With the worrying implications of this for small-island developing states in the Caribbean and the Pacific, the challenge for the region is lobbying for more effective results on emissions, funding for mitigation and disaster management, and for accelerated transfer of technology. The next United Nations meeting on climate change will be held in Mexico in November.

Encouraging Developments

A welcome but long overdue move is the plan by four more CARICOM countries to join Guyana and Barbados in acceding to the Caribbean Court of Justice (CCJ). The Trinidad-based CCJ, launched in 2005, has an appellate municipal jurisdiction and a decisive role in how the CSME functions by applying the revised Treaty of Chaguaramas.

Hurdles have been cleared to pave the way for the setting up of the Joint CARIFORUM- EC Council, the highest institution governing the Economic Partnership Agreement (EPA) between CARIFORUM countries and the European Union (EU). An update will also be provided in Roseau on negotiations for a trade and development agreement between CARICOM and Canada.

Another significant development is the proposed Caribbean Public Health Agency. The full-fledged agency will involve the merging of five regional bodies that is expected to result in a first-rate regional public health facility, with the main campus in Trinidad and Tobago.
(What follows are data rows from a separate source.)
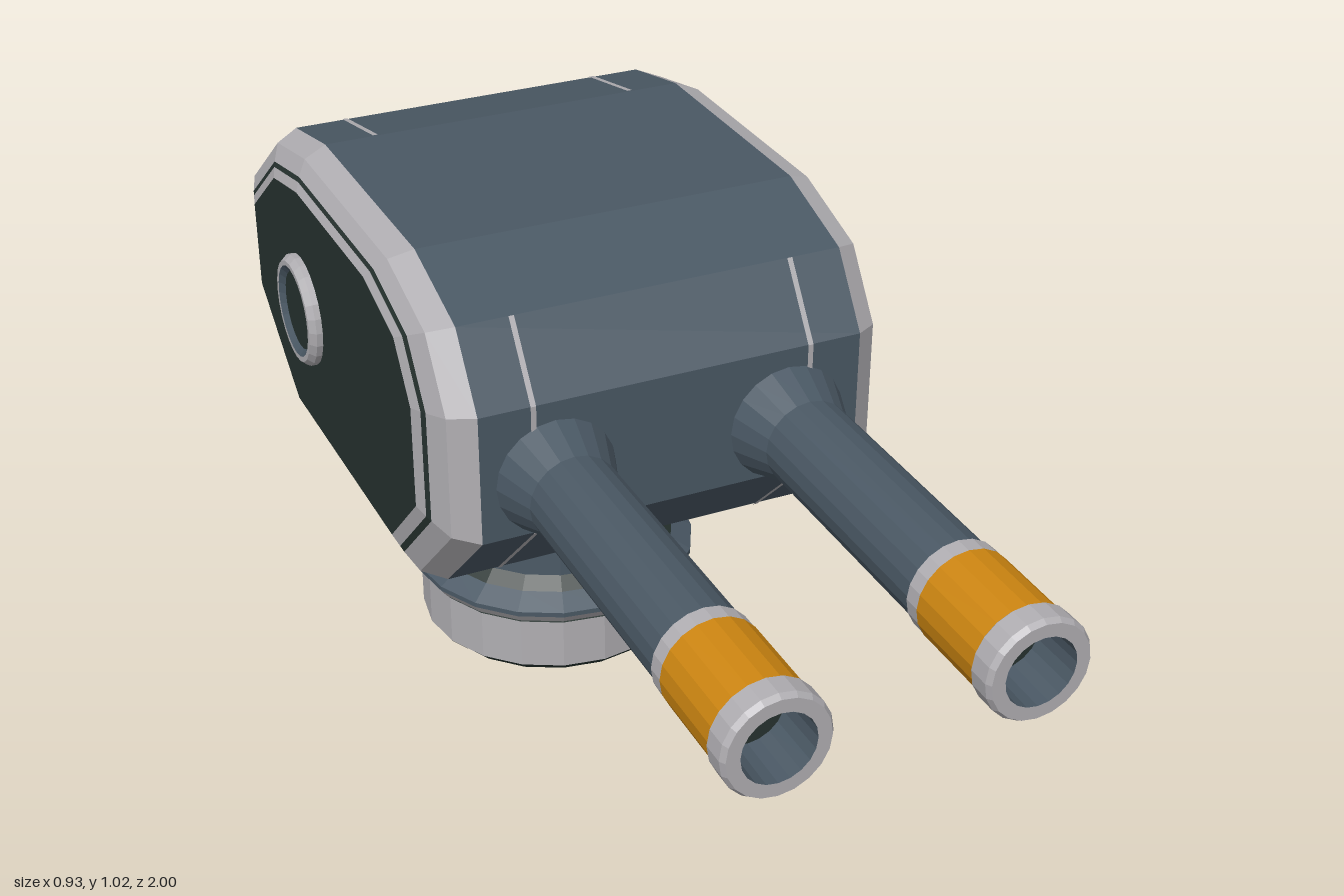
import * as THREE from 'three';

const mat = (name, color) => {
  const m = new THREE.MeshStandardMaterial({ color, flatShading: true });
  m.name = name;
  return m;
};

// Housing outline as [z, y], running front, top, back, bottom
const OUTLINE = [
  [0.17, 0.83], [0.08, 0.96], [-0.11, 1.02], [-0.60, 1.02], [-0.79, 0.98],
  [-1.0, 0.82], [-1.0, 0.595], [-0.73, 0.39], [-0.02, 0.39], [0.17, 0.578],
];
const CZ = -0.415, CY = 0.705;

const ringPoint = (x, s, i) => {
  const [z, y] = OUTLINE[i % OUTLINE.length];
  return [x, CY + (y - CY) * s, CZ + (z - CZ) * s];
};

function fromTriangles(points) {
  const g = new THREE.BufferGeometry();
  g.setAttribute('position', new THREE.Float32BufferAttribute(points.flat(), 3));
  g.computeVertexNormals();
  return g;
}

// Skin between scaled outlines; sections are [x, scale] with x ascending
function loft(sections, skip = []) {
  const pts = [];
  for (let k = 0; k < sections.length - 1; k++) {
    for (let i = 0; i < OUTLINE.length; i++) {
      if (skip.includes(i)) continue;
      const a0 = ringPoint(...sections[k], i), b0 = ringPoint(...sections[k], i + 1);
      const a1 = ringPoint(...sections[k + 1], i), b1 = ringPoint(...sections[k + 1], i + 1);
      pts.push(a0, a1, b0, a1, b1, b0);
    }
  }
  return fromTriangles(pts);
}

// Flat outline panel facing +x or -x
function cap(x, s) {
  const pts = [];
  for (let i = 0; i < OUTLINE.length; i++) {
    const a = ringPoint(x, s, i), b = ringPoint(x, s, i + 1);
    pts.push([x, CY, CZ], ...(x > 0 ? [b, a] : [a, b]));
  }
  return fromTriangles(pts);
}

export function createModel() {
  const slate = mat('slate', 0x4a5864);
  const light = mat('lightGrey', 0xb0aeb2);
  const dark = mat('darkGreen', 0x26322f);
  const orange = mat('orange', 0xcc8511);

  const model = new THREE.Group();
  model.name = 'twinBarrelTurret';

  const add = (parent, name, geometry, material) => {
    const mesh = new THREE.Mesh(geometry, material);
    mesh.name = name;
    parent.add(mesh);
    return mesh;
  };

  // Turned part made of coloured bands, each [name, material, profile of [radius, height]]
  const turned = (name, bands, sides) => {
    const group = new THREE.Group();
    group.name = name;
    for (const [part, material, profile] of bands) {
      const pts = profile.map(([r, h]) => new THREE.Vector2(r, h));
      add(group, part, new THREE.LatheGeometry(pts, sides), material);
    }
    model.add(group);
    return group;
  };

  // Pedestal and neck
  turned('pedestal', [
    ['foot', dark, [[0, 0], [0.25, 0], [0.27, 0.02]]],
    ['baseDrum', light, [[0.27, 0.02], [0.27, 0.125]]],
    ['baseGroove', dark, [[0.27, 0.125], [0.262, 0.128], [0.277, 0.133]]],
    ['flangeEdge', light, [[0.277, 0.133], [0.291, 0.152]]],
    ['flange', slate, [[0.291, 0.152], [0.291, 0.162], [0.25, 0.185]]],
    ['collar', dark, [[0.25, 0.185], [0.224, 0.207]]],
    ['neck', slate, [[0.224, 0.207], [0.215, 0.42]]],
  ], 20).position.z = -0.41;

  // Housing shell
  add(model, 'housing', loft([[-0.365, 1], [0.365, 1]]), slate);

  // Side rims, grooves, panels and seam strips, mirrored
  const rimSets = [
    ['outerRim', light, [[0.365, 1], [0.41, 0.945], [0.428, 0.86]]],
    ['rimGroove', dark, [[0.428, 0.86], [0.432, 0.835]]],
    ['innerRim', light, [[0.432, 0.835], [0.44, 0.785]]],
  ];
  for (const side of [1, -1]) {
    for (const [name, material, sections] of rimSets) {
      const s = sections.map(([x, k]) => [x * side, k]);
      add(model, name, loft(side > 0 ? s : s.reverse()), material);
    }
    add(model, 'sidePanel', cap(0.44 * side, 0.785), dark);
    const x = 0.265 * side;
    add(model, 'seam', loft([[x - 0.005, 1.004], [x + 0.005, 1.004]], [1, 2]), light);

    // Side hub
    const hub = turned('sideHub', [
      ['hubRim', light, [[0.11, 0], [0.11, 0.012], [0.1, 0.024], [0.09, 0.024]]],
      ['hubRing', slate, [[0.09, 0.024], [0.077, 0.014]]],
      ['hubCentre', dark, [[0.077, 0.014], [0, 0.014]]],
    ], 24);
    hub.position.set(0.44 * side, 0.705, -0.565);
    hub.rotation.z = -side * Math.PI / 2;

    // Barrel
    const barrel = turned('barrel', [
      ['barrelTube', slate, [[0.112, 0.14], [0.112, 0.17], [0.083, 0.25], [0.083, 0.745]]],
      ['barrelRing', light, [[0.083, 0.745], [0.088, 0.745], [0.088, 0.778]]],
      ['barrelBand', orange, [[0.088, 0.778], [0.089, 0.778], [0.089, 0.945]]],
      ['muzzle', light, [[0.089, 0.945], [0.094, 0.95], [0.094, 0.99], [0.088, 1], [0.064, 1]]],
      ['bore', slate, [[0.064, 1], [0.062, 0.9]]],
      ['boreEnd', dark, [[0.062, 0.9], [0, 0.9]]],
    ], 20);
    barrel.position.set(0.224 * side, 0.682, 0);
    barrel.rotation.x = Math.PI / 2;
  }

  return model;
}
The agency will be phased in over the next four years with an initial US$6-million budget.

The Dominica meeting will also review plans for the imminent launching in Suriname of the Caribbean Agricultural Health and Food Safety Agency. The region's agricultural producers and exporters will undoubtedly welcome this move as the organisation's two key initial activities will be training and providing guidance on sanitary and phyto-sanitary regulations, to ensure that they are uniform across the region and meet international standards.

Budget and Human Resources

As customary, arising out of the Dominica meeting, will be additional projects for the CARICOM Secretariat. There has been no increase in the Secretariat's core budget for the past two years. Senior Secretariat officials are constantly engaged in resource mobilisation to finance the increasing mandates emanating from summits and ministerial meetings.

The heads of government should, perhaps, reflect on the well-known situation of "burn out" at the Secretariat and the related risk of losing valuable and dedicated regional officials.

Business and Labour views

Both private sector and labour leaders say they want to see a greater commitment to the regional integration process from the heads of government, beginning with the removal of CSM bottlenecks.

The Barbados-based Caribbean Congress of Labour (CCL) feels much more needs to be done to give teeth to legislation governing the CSM, especially regarding the movement of skills. In particular, the CCL feels immigration officers have too much discretion and may not be following the agreed criteria for entry into member states.

The Caribbean Association of Industry and Commerce (CAIC) wants the heads of government to press ahead with the setting up of a regional stock exchange and a Caribbean Credit Bureau, issues senior CARICOM Secretariat officials feel should be private-sector driven.

CAIC is also calling for the removal of all remaining barriers to intra-regional trade and movement on the establishment of a CARICOM Financial Services Agreement (CFSA) which would provide, among other things, specific rules and conditions for the removal of restrictions on banking, insurance, and other financial services operating within the CSME.

The CARICOM Secretary-General has urged the region's finance ministers to take "immediate action" on the CFSA and has also called for "urgent resolution" on issues such as the CARICOM Development Fund and the regional tourism marketing campaign.

Sandra Ann Baptiste is a business consultant and specialist in Caribbean affairs